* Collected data
=== Begin Enclosure ===
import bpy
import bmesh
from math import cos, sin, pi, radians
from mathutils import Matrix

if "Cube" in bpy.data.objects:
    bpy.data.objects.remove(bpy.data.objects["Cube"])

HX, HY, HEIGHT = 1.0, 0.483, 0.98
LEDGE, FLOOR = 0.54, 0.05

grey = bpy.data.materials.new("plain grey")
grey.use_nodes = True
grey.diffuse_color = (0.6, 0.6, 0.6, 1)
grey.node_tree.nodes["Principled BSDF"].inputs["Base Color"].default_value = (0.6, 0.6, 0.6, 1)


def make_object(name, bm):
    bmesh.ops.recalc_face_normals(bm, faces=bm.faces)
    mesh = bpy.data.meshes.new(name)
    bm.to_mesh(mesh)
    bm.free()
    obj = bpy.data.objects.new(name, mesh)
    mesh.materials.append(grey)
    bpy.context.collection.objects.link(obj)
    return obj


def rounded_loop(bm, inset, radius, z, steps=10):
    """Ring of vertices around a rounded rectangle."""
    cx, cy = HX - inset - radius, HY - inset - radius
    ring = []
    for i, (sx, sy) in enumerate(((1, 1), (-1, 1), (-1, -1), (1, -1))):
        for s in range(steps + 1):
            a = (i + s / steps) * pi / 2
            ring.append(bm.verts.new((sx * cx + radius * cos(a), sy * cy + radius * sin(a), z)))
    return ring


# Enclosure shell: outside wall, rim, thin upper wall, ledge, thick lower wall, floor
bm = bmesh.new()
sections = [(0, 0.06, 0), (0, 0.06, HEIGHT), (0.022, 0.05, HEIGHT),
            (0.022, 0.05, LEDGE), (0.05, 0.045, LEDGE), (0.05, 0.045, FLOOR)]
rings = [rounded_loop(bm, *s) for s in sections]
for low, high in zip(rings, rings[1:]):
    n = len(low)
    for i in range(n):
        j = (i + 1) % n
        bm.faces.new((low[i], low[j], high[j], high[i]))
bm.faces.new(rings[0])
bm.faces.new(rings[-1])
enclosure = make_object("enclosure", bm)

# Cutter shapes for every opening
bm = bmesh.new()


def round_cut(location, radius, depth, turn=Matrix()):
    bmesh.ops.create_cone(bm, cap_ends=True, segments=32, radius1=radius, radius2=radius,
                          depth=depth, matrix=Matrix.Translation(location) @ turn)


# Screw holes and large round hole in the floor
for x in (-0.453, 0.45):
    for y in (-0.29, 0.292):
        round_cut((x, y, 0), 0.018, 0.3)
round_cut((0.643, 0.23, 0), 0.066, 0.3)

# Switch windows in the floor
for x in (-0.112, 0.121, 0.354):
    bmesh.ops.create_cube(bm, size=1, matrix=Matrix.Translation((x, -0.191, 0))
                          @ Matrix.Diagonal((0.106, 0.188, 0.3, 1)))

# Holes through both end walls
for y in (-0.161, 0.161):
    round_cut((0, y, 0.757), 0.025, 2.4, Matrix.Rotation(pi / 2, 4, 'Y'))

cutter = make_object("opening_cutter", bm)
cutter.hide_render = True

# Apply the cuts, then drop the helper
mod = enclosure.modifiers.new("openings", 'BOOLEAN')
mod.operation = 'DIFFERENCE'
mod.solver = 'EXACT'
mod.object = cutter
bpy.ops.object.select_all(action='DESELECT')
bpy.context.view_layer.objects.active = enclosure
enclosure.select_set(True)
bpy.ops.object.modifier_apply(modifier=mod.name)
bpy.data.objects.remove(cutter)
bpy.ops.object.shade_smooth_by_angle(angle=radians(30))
=== End Enclosure ===
=== Begin Enclosure ===
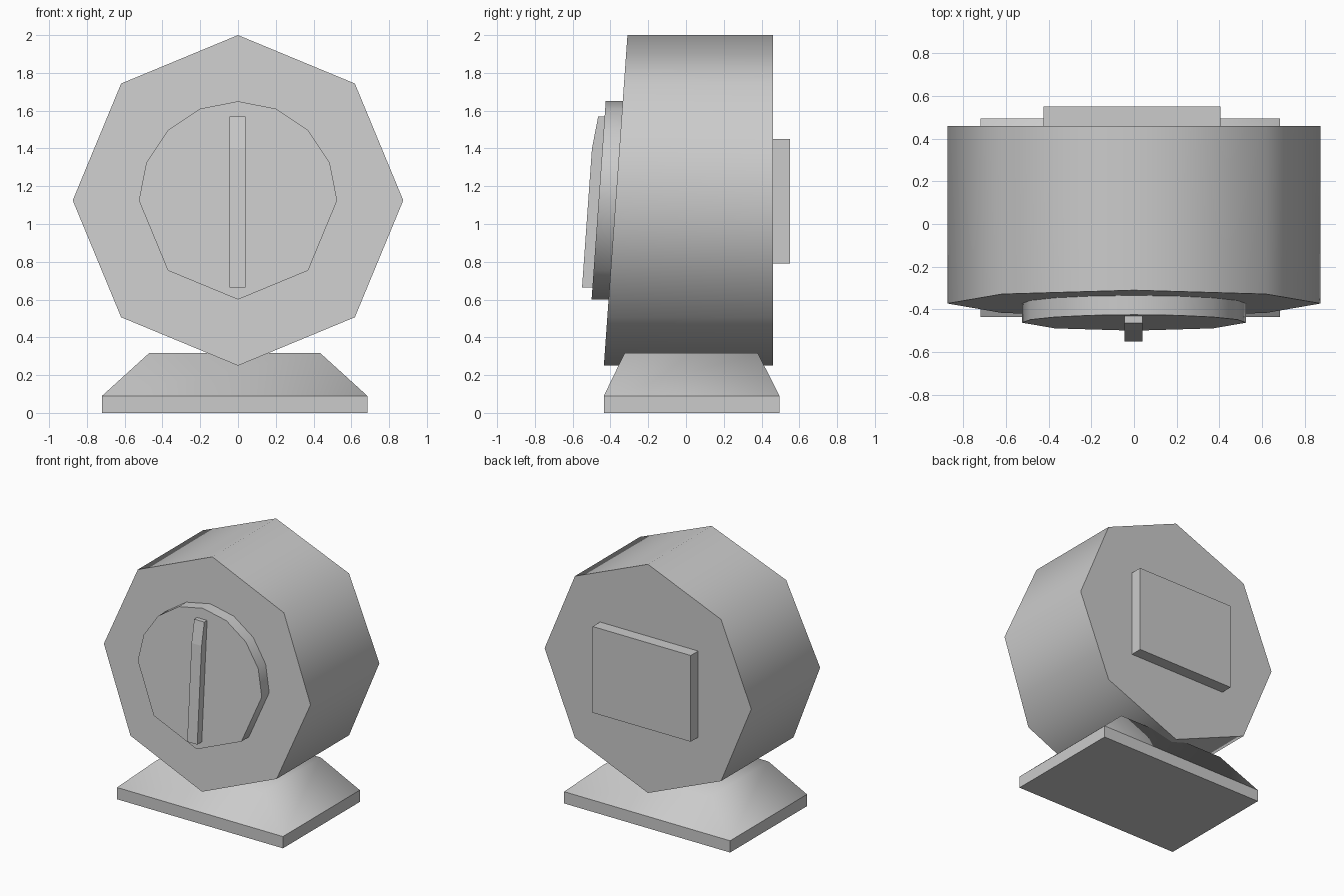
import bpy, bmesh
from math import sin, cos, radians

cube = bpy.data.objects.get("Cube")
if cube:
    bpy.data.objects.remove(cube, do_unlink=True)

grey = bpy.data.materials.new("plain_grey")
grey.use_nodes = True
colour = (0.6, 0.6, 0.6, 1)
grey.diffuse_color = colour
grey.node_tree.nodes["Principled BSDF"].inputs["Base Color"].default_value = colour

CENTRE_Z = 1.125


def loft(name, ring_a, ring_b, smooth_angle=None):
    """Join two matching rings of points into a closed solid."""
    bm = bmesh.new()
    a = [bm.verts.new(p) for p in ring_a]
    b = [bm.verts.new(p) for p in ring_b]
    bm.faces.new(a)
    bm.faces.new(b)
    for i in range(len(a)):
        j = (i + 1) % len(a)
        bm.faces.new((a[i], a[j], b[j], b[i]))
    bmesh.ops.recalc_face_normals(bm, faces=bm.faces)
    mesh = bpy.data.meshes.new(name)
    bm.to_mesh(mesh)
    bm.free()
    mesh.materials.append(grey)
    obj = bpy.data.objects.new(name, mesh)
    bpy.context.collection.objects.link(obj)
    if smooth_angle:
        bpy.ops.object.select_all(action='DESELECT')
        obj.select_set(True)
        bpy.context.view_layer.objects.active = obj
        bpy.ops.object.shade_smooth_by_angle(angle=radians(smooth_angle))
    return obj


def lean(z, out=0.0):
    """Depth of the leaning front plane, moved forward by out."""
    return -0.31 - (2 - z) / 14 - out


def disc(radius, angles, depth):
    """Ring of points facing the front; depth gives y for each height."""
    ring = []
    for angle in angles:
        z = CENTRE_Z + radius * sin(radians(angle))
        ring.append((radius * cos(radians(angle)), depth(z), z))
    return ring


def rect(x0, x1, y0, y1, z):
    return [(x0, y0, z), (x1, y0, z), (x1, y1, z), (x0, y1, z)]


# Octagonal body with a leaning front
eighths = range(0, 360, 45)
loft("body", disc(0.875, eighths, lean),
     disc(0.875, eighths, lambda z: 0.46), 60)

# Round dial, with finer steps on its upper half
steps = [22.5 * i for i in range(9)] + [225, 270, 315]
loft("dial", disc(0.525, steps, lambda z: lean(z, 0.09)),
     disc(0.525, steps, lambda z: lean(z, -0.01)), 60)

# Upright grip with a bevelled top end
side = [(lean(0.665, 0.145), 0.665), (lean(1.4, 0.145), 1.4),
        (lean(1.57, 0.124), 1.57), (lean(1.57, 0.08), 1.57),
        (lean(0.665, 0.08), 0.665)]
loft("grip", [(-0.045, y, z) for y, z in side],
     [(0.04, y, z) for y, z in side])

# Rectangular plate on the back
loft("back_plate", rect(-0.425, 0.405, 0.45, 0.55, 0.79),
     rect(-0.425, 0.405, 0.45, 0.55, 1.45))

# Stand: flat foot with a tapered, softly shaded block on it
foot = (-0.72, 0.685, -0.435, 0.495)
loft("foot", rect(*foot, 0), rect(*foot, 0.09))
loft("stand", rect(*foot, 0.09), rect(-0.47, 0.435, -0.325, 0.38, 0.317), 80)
=== End Enclosure ===
* Exercise goal
Each line in the data that holds the string "disc" should be found and copied.

* Solved problem
def disc(radius, angles, depth):
loft("body", disc(0.875, eighths, lean),
     disc(0.875, eighths, lambda z: 0.46), 60)
loft("dial", disc(0.525, steps, lambda z: lean(z, 0.09)),
     disc(0.525, steps, lambda z: lean(z, -0.01)), 60)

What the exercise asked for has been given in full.